■ **Exercise requirements**
Could you find each line of the data below that contains the word "Math" and copy those lines?

■ **Data for processing**
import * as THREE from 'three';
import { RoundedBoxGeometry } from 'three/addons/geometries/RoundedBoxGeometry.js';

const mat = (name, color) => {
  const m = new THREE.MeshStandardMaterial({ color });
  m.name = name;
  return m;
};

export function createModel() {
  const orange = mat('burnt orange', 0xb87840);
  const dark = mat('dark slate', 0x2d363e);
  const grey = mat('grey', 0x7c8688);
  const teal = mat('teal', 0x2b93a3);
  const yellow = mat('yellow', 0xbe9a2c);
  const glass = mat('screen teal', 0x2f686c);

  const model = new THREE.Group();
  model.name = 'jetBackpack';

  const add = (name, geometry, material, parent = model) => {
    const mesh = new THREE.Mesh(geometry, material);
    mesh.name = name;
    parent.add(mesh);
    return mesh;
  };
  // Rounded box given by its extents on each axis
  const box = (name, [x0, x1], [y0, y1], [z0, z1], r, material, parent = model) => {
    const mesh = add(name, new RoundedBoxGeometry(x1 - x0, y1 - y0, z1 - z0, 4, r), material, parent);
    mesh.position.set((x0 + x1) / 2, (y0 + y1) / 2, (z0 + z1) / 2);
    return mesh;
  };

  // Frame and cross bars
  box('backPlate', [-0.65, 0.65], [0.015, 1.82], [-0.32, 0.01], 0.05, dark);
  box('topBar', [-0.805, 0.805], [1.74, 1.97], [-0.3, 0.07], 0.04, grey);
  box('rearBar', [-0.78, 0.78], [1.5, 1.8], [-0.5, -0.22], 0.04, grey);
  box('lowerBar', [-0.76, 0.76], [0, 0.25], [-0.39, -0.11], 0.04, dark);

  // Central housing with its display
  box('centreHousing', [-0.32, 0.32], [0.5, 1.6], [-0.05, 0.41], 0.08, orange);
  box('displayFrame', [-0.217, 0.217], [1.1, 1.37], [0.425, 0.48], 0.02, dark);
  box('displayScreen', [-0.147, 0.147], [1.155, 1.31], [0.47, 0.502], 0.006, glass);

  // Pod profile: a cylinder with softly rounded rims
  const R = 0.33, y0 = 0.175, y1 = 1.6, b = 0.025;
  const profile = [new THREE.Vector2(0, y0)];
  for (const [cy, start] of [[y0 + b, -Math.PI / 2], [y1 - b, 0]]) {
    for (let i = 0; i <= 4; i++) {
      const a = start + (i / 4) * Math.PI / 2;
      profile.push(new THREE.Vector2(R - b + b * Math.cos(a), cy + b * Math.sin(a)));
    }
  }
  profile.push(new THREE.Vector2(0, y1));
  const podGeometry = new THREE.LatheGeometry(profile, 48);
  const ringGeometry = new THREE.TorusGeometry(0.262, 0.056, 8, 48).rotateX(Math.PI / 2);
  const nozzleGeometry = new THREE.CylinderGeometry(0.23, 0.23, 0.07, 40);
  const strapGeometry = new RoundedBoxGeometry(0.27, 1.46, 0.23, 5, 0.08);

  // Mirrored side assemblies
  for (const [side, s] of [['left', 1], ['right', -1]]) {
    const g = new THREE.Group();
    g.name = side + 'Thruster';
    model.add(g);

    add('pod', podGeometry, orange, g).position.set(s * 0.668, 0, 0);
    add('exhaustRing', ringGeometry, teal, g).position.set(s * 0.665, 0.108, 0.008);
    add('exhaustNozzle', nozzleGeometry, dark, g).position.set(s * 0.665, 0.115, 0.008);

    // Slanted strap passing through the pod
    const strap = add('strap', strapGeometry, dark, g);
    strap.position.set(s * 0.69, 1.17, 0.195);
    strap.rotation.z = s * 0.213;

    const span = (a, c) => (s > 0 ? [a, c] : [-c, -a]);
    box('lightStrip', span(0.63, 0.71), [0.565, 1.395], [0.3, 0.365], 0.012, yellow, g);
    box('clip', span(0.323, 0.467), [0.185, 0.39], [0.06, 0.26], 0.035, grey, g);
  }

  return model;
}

■ **Exercise answer**
  for (const [cy, start] of [[y0 + b, -Math.PI / 2], [y1 - b, 0]]) {
      const a = start + (i / 4) * Math.PI / 2;
      profile.push(new THREE.Vector2(R - b + b * Math.cos(a), cy + b * Math.sin(a)));
  const ringGeometry = new THREE.TorusGeometry(0.262, 0.056, 8, 48).rotateX(Math.PI / 2);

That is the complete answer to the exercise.